### [PROBLEM TO SOLVE]
Search the data for the word "sweep" and copy every line that contains it.

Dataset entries

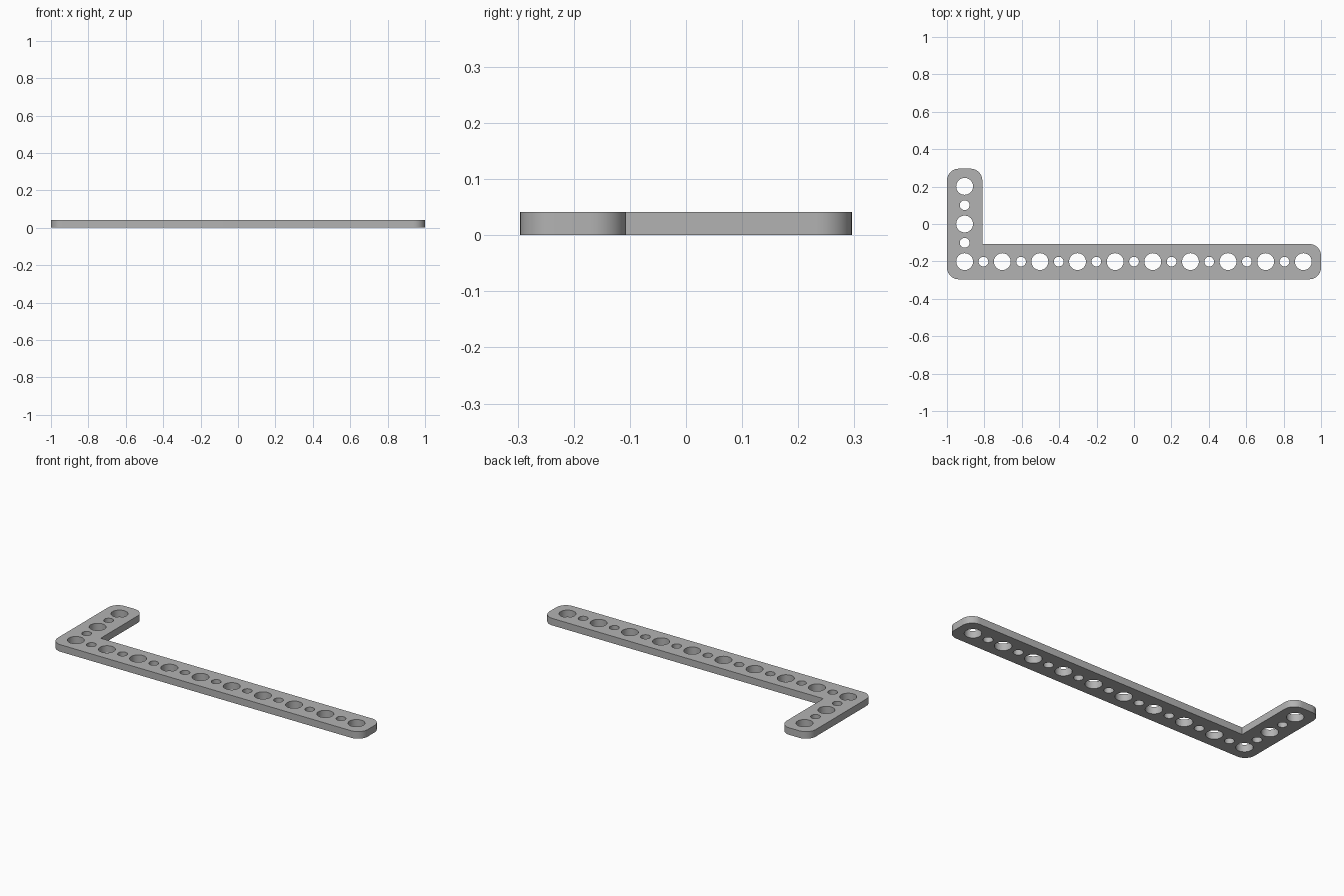
import bpy
import bmesh
from math import pi, sin, cos, radians
from mathutils import Vector

cube = bpy.data.objects.get("Cube")
if cube:
    bpy.data.objects.remove(cube, do_unlink=True)

PITCH = 0.2012            # distance between large holes
HALF = 0.0945             # half the bar width
THICK = 0.041
CORNER = 0.063
BIG, SMALL = 0.045, 0.026
X0, Y0 = -1 + HALF, -PITCH  # hole at the elbow
X1, Y1 = -X0, PITCH         # holes at the two ends


def arc(center, radius, start, sweep, steps):
    return [center + radius * Vector((cos(start + sweep * i / steps),
                                      sin(start + sweep * i / steps)))
            for i in range(steps + 1)]


def add_loop(curve, points):
    spline = curve.splines.new('POLY')
    spline.points.add(len(points) - 1)
    for p, co in zip(spline.points, points):
        p.co = (co.x, co.y, 0, 1)
    spline.use_cyclic_u = True


# L-shaped outline: five rounded outer corners and a sharp inner elbow
inset = HALF - CORNER
corners = [(X0 - inset, Y0 - inset, 180), (X1 + inset, Y0 - inset, 270),
           (X1 + inset, Y0 + inset, 0), None,
           (X0 + inset, Y1 + inset, 0), (X0 - inset, Y1 + inset, 90)]
outline = []
for c in corners:
    if c is None:
        outline.append(Vector((X0 + HALF, Y0 + HALF)))
    else:
        outline += arc(Vector(c[:2]), CORNER, radians(c[2]), pi / 2, 10)

curve = bpy.data.curves.new("bracket_profile", 'CURVE')
curve.dimensions = '2D'
curve.fill_mode = 'BOTH'
curve.extrude = THICK / 2
add_loop(curve, outline)

# Alternating large and small holes along both arms
holes = [(X0 + i * PITCH / 2, Y0, i) for i in range(19)]
holes += [(X0, Y0 + i * PITCH / 2, i) for i in range(1, 5)]
for x, y, i in holes:
    radius = SMALL if i % 2 else BIG
    add_loop(curve, arc(Vector((x, y)), radius, 0, 2 * pi, 40)[:-1])

# Turn the profile into a solid mesh standing on the ground
profile = bpy.data.objects.new("bracket_profile", curve)
bpy.context.collection.objects.link(profile)
depsgraph = bpy.context.evaluated_depsgraph_get()
mesh = bpy.data.meshes.new_from_object(profile.evaluated_get(depsgraph))
bpy.data.objects.remove(profile, do_unlink=True)

bm = bmesh.new()
bm.from_mesh(mesh)
bmesh.ops.remove_doubles(bm, verts=bm.verts, dist=0.0001)
bmesh.ops.translate(bm, verts=bm.verts, vec=(0, 0, THICK / 2))
bmesh.ops.recalc_face_normals(bm, faces=bm.faces)
bm.to_mesh(mesh)
bm.free()
mesh.name = "perforated_bracket"

bracket = bpy.data.objects.new("perforated_bracket", mesh)
bpy.context.collection.objects.link(bracket)

# Plain grey metal
grey = bpy.data.materials.new("grey")
grey.use_nodes = True
grey.diffuse_color = (0.45, 0.45, 0.45, 1)
grey.node_tree.nodes["Principled BSDF"].inputs["Base Color"].default_value = grey.diffuse_color
mesh.materials.clear()
mesh.materials.append(grey)

bpy.context.view_layer.objects.active = bracket
bracket.select_set(True)
bpy.ops.object.shade_smooth_by_angle(angle=radians(30))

### [WRITTEN SOLUTION]
def arc(center, radius, start, sweep, steps):
    return [center + radius * Vector((cos(start + sweep * i / steps),
                                      sin(start + sweep * i / steps)))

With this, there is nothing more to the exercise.